MATERIAL FOR THIS EXERCISE -

◆ ◆ ◆

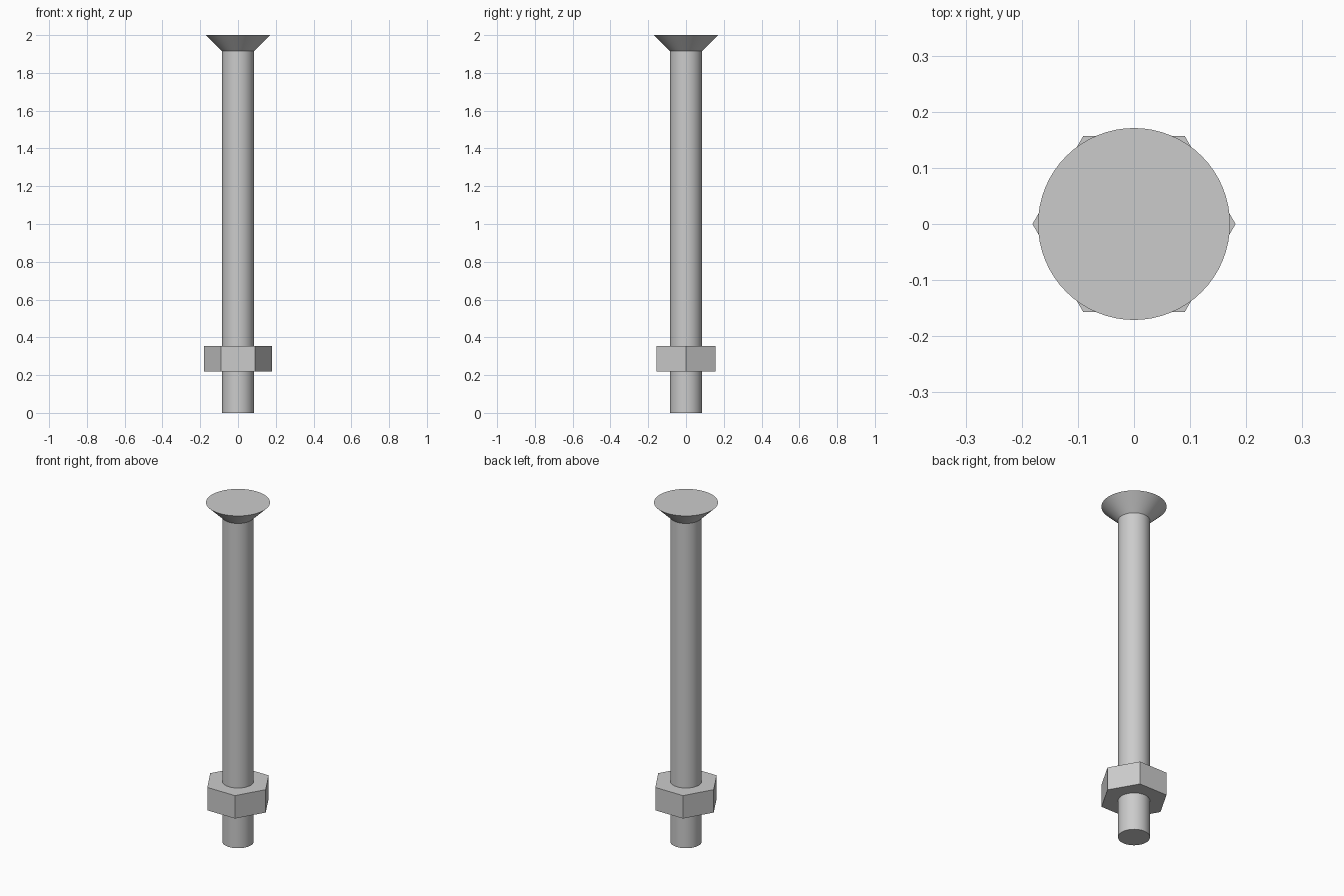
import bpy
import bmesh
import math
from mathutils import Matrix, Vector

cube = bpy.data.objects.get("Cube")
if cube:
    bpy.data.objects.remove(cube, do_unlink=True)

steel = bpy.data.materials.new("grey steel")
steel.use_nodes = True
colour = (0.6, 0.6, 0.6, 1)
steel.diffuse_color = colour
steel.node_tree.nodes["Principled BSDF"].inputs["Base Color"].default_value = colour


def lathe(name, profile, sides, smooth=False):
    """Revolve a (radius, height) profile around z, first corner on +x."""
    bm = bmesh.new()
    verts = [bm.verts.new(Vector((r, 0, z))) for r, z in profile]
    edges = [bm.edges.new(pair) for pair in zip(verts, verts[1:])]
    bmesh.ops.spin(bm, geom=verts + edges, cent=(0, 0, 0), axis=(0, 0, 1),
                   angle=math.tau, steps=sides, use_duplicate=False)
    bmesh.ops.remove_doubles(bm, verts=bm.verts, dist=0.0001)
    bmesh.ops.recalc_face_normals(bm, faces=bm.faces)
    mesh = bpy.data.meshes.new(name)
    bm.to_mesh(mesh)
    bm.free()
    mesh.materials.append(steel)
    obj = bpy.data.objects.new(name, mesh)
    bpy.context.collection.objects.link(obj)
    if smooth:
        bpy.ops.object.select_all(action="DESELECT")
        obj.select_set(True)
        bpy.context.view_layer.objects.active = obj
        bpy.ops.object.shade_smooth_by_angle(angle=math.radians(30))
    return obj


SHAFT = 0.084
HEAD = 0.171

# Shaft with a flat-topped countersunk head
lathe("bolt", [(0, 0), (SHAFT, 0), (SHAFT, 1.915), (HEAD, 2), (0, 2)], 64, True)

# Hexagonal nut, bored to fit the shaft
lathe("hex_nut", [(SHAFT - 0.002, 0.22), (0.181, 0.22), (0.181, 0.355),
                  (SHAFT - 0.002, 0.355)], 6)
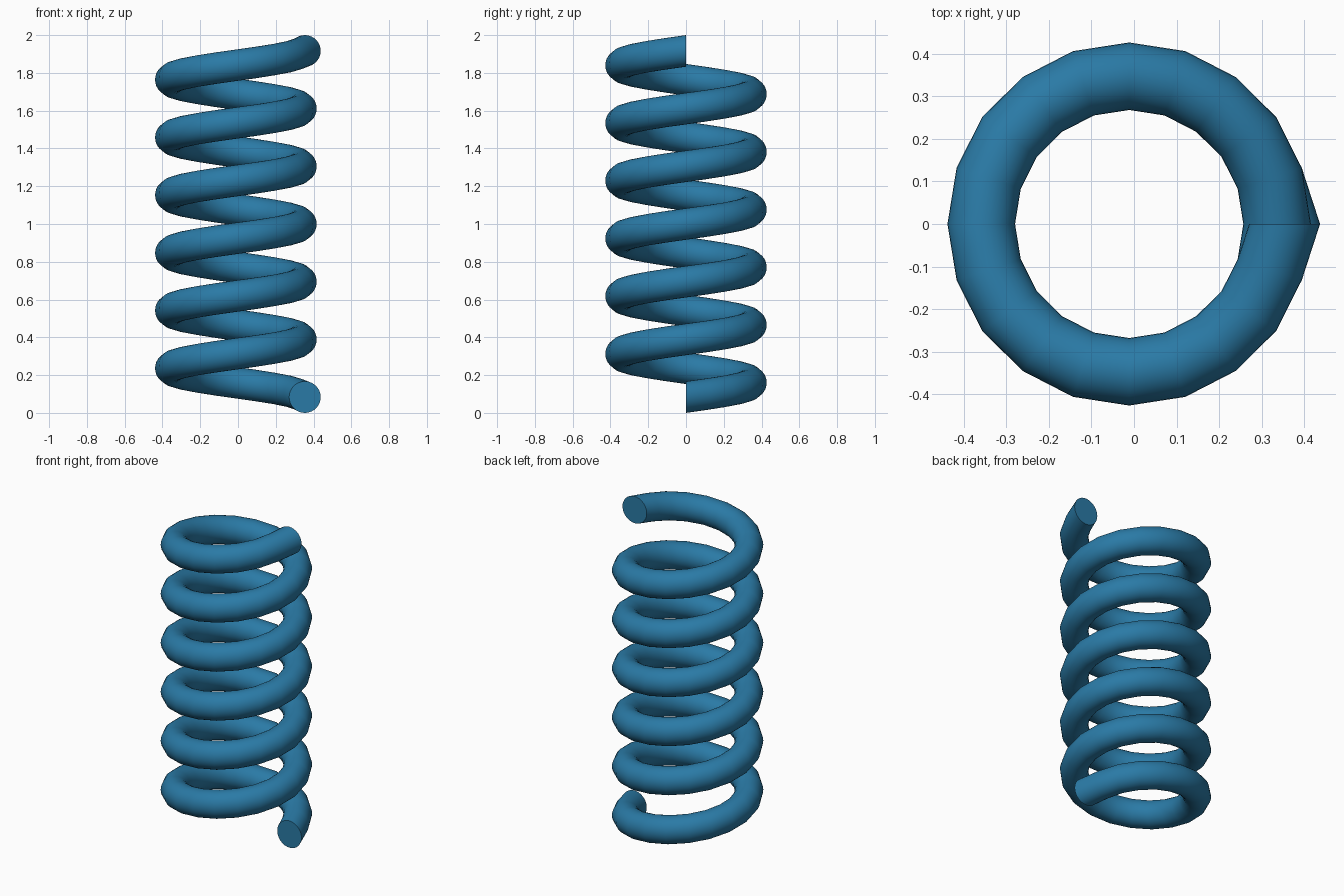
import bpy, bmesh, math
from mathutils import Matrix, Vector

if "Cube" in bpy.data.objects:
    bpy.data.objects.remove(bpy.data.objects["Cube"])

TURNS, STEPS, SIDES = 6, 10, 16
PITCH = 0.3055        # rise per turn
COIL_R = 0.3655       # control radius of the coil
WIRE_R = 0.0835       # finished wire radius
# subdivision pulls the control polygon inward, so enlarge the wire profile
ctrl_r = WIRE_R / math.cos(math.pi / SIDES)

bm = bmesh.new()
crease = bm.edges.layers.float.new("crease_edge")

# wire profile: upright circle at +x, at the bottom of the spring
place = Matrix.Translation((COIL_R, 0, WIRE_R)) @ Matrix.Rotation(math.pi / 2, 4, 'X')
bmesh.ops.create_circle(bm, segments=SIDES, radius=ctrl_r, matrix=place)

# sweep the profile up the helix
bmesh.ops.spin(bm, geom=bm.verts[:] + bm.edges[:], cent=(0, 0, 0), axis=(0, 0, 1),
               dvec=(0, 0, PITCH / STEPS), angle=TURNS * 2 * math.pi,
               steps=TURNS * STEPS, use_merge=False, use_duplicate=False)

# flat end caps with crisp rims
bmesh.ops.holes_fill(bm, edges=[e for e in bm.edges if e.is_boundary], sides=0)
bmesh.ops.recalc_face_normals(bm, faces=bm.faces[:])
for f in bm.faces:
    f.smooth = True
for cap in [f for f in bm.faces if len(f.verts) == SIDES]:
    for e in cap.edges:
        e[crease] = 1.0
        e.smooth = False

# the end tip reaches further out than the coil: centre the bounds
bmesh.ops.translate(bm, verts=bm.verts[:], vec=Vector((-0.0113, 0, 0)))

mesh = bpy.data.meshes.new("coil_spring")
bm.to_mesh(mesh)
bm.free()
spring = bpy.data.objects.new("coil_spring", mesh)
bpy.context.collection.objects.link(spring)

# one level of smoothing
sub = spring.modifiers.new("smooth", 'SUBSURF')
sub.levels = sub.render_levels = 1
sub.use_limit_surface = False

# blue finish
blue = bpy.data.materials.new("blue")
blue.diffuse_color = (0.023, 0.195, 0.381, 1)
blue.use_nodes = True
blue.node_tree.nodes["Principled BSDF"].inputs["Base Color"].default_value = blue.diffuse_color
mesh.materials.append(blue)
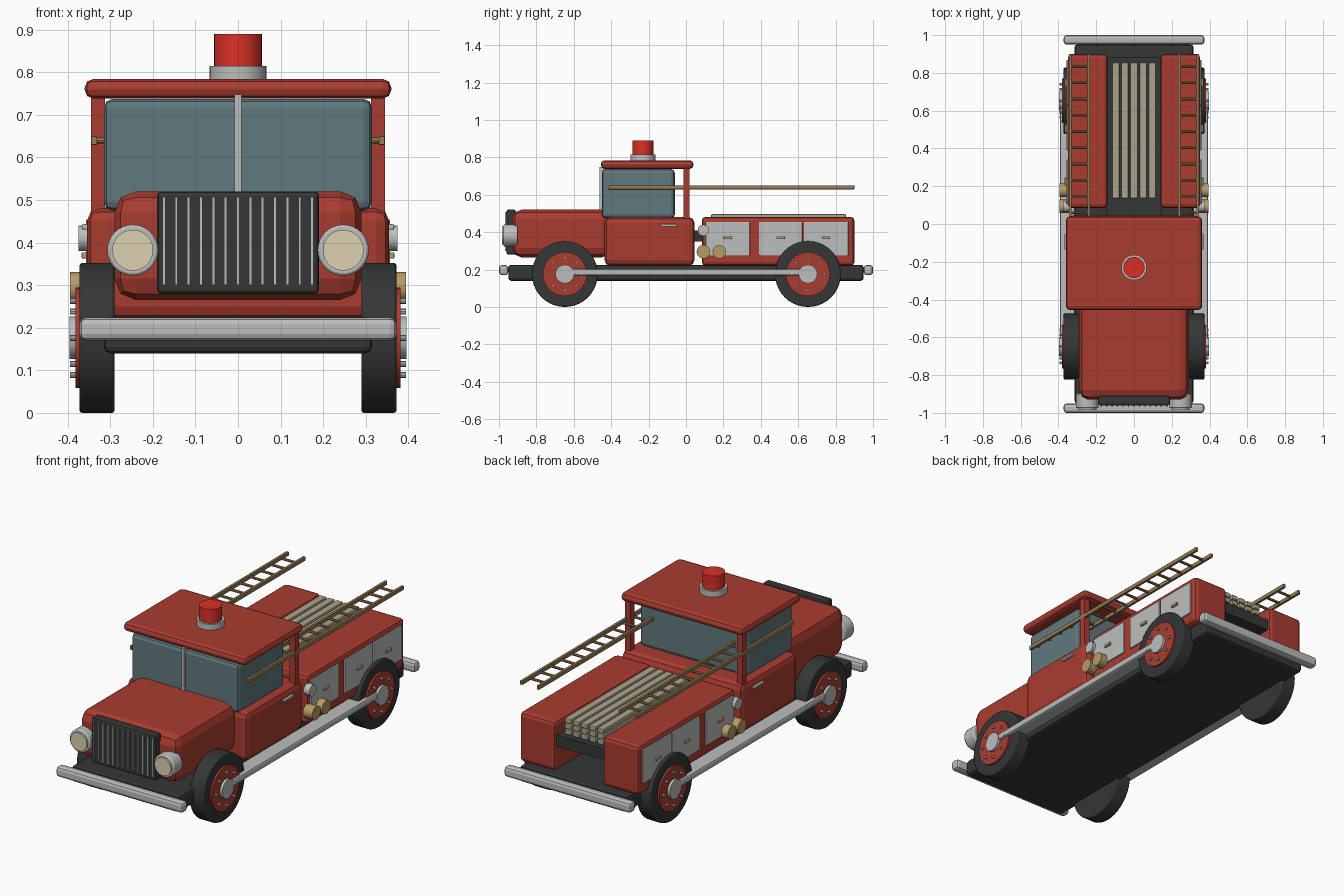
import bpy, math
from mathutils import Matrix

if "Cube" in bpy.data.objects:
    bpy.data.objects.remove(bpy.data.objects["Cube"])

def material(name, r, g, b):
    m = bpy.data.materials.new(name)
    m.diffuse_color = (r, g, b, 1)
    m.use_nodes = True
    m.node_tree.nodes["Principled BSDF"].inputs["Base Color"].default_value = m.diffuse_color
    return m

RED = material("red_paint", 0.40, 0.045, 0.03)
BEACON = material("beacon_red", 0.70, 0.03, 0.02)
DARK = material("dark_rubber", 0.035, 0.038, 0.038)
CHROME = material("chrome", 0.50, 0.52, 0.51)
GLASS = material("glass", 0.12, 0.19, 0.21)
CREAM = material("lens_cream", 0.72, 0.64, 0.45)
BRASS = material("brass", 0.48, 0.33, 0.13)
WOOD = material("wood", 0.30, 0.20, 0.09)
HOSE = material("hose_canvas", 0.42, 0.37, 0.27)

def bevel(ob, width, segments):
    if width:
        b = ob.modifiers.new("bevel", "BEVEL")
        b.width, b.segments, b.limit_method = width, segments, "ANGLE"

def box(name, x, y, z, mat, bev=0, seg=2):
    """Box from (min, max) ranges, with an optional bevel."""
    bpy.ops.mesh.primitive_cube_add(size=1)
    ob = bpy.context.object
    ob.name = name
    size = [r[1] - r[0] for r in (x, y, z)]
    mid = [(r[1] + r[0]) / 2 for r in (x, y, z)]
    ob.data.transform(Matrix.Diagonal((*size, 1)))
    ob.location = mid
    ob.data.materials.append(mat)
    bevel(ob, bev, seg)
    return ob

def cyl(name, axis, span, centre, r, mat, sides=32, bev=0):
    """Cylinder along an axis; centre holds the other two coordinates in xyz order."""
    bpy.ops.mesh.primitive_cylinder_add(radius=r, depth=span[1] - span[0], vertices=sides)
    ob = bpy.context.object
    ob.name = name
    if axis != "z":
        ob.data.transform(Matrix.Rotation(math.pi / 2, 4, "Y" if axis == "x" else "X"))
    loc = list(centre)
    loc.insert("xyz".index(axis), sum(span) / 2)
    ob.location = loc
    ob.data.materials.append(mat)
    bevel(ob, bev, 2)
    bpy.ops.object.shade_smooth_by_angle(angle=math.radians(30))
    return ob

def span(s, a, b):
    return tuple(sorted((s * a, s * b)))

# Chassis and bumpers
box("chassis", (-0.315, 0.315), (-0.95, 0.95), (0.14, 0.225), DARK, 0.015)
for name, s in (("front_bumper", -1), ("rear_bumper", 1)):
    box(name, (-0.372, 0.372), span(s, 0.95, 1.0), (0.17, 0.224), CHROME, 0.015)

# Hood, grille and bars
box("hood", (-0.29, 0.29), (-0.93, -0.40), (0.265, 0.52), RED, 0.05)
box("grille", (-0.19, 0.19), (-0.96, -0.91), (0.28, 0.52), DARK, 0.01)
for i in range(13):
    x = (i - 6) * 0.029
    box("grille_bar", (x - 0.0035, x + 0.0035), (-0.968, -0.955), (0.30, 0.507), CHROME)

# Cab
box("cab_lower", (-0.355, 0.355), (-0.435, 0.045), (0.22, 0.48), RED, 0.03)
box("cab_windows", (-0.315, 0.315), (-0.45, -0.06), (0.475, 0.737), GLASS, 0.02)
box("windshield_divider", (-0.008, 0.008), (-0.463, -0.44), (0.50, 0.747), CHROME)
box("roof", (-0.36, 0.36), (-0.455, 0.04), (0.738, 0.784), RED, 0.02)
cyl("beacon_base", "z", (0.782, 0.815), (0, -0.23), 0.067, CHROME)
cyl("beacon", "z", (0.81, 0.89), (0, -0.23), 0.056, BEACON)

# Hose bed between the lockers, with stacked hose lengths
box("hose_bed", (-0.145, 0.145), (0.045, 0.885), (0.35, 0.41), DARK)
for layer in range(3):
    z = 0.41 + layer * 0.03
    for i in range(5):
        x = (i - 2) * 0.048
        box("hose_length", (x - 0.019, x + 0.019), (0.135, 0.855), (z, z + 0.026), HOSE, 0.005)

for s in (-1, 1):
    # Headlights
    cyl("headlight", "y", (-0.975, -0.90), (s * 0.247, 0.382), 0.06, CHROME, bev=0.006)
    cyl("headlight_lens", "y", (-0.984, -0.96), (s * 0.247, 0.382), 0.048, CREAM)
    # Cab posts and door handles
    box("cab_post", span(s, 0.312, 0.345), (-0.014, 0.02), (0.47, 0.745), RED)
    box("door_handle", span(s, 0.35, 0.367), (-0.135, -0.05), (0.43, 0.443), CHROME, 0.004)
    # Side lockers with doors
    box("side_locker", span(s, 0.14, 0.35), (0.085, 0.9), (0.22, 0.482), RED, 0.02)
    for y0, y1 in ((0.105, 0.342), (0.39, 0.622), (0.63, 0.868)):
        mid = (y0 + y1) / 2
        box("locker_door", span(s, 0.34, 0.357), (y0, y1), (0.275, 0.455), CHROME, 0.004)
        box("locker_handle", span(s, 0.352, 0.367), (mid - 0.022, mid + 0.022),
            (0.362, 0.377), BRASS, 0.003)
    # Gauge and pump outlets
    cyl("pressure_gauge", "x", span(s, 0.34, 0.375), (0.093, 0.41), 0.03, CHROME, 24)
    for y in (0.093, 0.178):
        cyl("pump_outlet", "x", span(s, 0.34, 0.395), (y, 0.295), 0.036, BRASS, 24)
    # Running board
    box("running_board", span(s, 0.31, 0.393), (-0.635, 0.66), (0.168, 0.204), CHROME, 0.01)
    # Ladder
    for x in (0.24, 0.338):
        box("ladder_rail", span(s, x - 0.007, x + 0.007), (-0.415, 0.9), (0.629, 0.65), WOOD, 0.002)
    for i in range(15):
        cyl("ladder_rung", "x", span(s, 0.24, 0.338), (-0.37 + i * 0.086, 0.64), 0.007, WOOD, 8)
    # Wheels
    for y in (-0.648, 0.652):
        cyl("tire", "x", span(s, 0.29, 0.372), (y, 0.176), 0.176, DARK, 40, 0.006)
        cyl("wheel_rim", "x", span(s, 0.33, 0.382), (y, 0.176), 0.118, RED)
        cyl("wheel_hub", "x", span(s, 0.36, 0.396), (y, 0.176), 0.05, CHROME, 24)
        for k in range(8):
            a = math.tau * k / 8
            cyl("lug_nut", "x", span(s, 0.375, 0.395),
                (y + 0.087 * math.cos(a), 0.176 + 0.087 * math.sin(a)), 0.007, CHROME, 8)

◆ ◆ ◆

WHAT YOU HAVE TO DO - Filter the material for the word "objects" and copy each matching line.

RESULT OF THE EXERCISE -
cube = bpy.data.objects.get("Cube")
    bpy.data.objects.remove(cube, do_unlink=True)
    obj = bpy.data.objects.new(name, mesh)
    bpy.context.collection.objects.link(obj)
        bpy.context.view_layer.objects.active = obj
if "Cube" in bpy.data.objects:
    bpy.data.objects.remove(bpy.data.objects["Cube"])
spring = bpy.data.objects.new("coil_spring", mesh)
bpy.context.collection.objects.link(spring)
if "Cube" in bpy.data.objects:
    bpy.data.objects.remove(bpy.data.objects["Cube"])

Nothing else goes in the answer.